| Treatment A | Treatment B | did the thing | 284 | 333 | didn't do the thing | 2554 | 2509 | n | 2838 | 2842 |
Normally I'd use a fisher or chi square test to see if there is a difference between the treatments. In this case a two tests give a p values of 0.04065 and 0.04254 respectively, so I should reject the null hypothesis and say that there is a difference between the two treatments.
Lately though I've been dabbling with the Bayesian approach to analysis. When I calculate a Bayes Factor for this set of data though I get a BF = 0.21, implying a moderate level of evidence for the null hypothesis.

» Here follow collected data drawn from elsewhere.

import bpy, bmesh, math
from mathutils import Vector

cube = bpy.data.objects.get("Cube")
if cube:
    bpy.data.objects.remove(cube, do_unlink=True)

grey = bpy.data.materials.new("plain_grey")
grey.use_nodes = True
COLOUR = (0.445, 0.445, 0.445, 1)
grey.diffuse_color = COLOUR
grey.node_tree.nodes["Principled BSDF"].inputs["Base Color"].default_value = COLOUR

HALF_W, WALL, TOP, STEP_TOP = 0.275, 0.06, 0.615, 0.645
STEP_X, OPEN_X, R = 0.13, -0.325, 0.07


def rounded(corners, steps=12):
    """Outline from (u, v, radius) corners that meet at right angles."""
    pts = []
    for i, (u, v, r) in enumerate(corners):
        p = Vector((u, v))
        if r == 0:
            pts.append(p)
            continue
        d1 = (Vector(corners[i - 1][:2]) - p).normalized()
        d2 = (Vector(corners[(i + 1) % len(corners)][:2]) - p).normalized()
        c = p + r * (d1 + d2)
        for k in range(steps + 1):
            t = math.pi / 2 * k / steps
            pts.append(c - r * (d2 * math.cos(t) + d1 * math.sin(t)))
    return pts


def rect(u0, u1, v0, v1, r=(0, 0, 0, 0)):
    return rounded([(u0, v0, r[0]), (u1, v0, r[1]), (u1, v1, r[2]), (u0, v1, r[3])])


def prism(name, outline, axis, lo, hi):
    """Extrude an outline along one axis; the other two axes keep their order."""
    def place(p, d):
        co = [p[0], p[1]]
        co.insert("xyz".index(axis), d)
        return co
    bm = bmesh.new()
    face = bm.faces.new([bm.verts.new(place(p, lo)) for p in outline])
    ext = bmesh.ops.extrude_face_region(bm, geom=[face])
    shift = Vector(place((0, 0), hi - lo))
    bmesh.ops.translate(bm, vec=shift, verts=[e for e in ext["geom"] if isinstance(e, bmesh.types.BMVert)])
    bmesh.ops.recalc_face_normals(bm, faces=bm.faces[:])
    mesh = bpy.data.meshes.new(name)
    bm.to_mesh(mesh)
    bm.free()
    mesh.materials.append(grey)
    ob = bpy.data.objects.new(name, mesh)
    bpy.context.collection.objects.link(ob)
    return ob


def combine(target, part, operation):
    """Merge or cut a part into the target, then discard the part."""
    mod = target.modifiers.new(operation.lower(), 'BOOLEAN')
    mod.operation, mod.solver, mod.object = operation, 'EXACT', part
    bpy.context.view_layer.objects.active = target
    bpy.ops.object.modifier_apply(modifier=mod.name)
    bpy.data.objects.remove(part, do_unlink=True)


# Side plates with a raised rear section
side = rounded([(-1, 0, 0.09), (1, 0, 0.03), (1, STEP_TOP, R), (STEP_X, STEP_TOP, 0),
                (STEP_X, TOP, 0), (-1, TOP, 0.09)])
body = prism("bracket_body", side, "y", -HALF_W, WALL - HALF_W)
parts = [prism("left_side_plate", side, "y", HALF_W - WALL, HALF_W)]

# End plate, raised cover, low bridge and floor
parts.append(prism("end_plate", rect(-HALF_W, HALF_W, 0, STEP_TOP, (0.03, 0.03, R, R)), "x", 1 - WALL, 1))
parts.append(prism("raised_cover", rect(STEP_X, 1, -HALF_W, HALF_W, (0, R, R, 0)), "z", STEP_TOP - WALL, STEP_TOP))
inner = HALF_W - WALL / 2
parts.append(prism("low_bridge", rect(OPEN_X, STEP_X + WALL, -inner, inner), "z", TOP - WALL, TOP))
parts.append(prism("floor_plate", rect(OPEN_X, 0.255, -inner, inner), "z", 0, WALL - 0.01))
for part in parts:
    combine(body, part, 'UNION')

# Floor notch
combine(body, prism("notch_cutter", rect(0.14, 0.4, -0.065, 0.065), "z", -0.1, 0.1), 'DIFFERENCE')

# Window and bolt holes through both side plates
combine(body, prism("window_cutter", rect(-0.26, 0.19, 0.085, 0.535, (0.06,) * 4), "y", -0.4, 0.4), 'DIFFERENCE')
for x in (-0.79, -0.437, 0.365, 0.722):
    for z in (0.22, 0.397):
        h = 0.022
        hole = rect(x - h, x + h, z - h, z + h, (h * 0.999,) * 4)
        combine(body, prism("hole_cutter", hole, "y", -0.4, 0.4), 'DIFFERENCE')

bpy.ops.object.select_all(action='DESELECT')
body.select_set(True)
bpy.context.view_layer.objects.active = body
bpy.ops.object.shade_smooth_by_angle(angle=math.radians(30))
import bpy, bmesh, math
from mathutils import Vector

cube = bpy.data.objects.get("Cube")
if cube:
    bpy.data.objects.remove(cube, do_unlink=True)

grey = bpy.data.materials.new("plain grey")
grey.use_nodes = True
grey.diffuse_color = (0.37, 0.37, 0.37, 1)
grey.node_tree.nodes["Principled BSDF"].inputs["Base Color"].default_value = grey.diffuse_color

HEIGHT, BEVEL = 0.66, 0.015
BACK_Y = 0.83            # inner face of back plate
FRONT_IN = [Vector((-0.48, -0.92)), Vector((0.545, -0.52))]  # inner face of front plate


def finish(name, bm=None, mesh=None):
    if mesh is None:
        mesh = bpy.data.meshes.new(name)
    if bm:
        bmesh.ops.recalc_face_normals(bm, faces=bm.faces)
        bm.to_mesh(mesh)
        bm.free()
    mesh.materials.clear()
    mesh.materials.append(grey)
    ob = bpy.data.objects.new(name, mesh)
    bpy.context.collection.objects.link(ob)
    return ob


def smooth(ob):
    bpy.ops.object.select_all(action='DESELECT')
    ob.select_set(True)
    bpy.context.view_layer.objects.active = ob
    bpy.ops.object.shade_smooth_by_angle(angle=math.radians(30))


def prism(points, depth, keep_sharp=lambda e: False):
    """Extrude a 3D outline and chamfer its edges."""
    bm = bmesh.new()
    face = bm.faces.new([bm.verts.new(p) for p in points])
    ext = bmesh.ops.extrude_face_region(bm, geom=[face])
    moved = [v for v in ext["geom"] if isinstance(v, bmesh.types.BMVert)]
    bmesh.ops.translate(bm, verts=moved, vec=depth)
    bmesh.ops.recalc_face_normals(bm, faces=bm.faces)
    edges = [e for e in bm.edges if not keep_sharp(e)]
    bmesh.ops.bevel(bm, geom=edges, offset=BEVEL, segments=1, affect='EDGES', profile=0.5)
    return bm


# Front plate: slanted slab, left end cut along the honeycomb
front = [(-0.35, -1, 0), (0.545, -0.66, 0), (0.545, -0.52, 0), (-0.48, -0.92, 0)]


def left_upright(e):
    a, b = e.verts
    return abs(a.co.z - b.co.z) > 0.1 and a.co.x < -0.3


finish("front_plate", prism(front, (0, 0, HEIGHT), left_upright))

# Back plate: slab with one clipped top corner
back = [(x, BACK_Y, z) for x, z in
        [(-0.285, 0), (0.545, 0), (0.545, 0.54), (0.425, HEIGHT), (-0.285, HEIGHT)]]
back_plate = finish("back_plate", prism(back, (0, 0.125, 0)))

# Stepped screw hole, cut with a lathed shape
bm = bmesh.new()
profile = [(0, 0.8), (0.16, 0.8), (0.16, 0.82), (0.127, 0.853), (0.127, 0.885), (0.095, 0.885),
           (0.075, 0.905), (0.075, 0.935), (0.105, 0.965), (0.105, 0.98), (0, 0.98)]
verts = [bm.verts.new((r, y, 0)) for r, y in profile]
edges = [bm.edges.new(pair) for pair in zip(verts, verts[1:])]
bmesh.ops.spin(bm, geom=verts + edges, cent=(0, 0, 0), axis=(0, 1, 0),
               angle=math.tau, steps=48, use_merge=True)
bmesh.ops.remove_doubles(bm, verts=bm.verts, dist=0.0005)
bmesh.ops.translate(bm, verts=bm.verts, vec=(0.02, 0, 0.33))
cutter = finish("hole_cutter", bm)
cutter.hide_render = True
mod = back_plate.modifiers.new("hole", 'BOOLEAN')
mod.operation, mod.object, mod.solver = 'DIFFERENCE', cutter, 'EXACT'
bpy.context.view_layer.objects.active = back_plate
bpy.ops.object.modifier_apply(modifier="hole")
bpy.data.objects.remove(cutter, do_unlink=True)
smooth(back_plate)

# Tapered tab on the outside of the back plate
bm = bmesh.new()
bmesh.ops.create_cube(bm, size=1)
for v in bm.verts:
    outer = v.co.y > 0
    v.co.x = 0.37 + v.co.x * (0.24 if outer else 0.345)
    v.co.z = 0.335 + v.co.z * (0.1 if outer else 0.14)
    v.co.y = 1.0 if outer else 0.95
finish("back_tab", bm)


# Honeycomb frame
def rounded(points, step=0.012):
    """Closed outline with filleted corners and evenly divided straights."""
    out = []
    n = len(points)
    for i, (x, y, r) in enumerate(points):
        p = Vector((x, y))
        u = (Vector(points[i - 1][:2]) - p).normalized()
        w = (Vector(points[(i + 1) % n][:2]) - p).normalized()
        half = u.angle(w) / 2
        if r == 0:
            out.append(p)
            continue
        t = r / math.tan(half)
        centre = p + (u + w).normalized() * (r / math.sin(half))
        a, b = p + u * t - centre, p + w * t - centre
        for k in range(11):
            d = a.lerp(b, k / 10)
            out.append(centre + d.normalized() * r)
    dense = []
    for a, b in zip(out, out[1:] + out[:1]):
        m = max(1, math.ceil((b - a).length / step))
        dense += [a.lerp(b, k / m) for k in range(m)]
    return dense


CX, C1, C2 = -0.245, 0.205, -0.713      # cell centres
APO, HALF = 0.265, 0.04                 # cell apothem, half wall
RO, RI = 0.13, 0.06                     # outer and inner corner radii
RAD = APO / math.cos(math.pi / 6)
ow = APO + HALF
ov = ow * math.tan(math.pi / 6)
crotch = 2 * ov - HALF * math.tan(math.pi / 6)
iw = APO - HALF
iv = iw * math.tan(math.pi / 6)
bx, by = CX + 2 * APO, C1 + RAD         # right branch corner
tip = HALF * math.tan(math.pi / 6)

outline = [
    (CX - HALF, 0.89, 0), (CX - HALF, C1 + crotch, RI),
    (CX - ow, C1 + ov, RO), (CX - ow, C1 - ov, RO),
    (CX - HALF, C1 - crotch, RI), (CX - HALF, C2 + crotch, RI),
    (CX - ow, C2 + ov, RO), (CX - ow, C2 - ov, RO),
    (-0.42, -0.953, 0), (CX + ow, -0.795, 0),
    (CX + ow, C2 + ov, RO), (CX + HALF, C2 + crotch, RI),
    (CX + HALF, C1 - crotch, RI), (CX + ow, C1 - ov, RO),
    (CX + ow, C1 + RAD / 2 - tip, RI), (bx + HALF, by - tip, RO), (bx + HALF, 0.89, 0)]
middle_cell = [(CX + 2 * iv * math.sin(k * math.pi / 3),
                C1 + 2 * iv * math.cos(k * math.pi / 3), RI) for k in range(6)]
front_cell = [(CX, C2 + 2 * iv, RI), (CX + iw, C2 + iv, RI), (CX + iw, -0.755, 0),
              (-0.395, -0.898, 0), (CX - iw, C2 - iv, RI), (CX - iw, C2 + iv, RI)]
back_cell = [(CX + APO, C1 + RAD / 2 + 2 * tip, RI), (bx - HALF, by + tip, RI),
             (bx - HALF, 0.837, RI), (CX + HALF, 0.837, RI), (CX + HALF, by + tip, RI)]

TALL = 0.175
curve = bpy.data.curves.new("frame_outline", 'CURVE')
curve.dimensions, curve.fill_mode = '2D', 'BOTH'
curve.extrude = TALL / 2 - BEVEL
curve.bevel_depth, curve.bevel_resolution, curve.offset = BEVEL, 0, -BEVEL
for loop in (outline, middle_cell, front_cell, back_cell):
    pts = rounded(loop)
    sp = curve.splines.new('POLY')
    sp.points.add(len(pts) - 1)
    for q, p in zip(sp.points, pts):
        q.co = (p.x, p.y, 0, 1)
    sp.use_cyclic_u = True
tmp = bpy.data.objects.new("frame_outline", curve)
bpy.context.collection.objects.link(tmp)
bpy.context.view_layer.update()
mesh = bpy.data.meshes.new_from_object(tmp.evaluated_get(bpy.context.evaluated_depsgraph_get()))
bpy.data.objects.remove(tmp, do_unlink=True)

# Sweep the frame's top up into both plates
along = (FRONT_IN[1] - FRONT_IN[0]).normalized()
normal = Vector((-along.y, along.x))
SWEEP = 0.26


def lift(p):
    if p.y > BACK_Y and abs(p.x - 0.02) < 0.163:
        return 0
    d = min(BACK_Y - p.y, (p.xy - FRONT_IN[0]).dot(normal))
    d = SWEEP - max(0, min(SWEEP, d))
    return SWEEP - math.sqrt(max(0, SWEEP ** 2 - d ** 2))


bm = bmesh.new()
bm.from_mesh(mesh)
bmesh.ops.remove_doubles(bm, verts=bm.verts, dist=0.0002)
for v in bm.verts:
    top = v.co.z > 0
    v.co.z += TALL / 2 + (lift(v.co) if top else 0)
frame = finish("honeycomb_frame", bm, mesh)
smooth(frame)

I guessing this difference in inference from the data is down to the differences in philosophy between the frequentest and Bayesian approaches to statistics but don't have enough experience to know how to continue from here as I kinda thought they were really just two different ways of skinning the same cat.
Has anyone had any experience in this situation? Code I used in R below:
# Input Data line1 <- c(284, 333) line2 <- c(2554, 2509) n.line <- c(2838, 2842) # Contingency Tables b.dat <- rbind(line1, n.line) f.dat <- rbind(line1, line2) # Bayes Factor Analysis contingencyTableBF(as.matrix(b.dat), priorConcentration = 1, sampleType = "poisson") # Fisher Test fisher.test(f.dat) chisq.test(f.dat)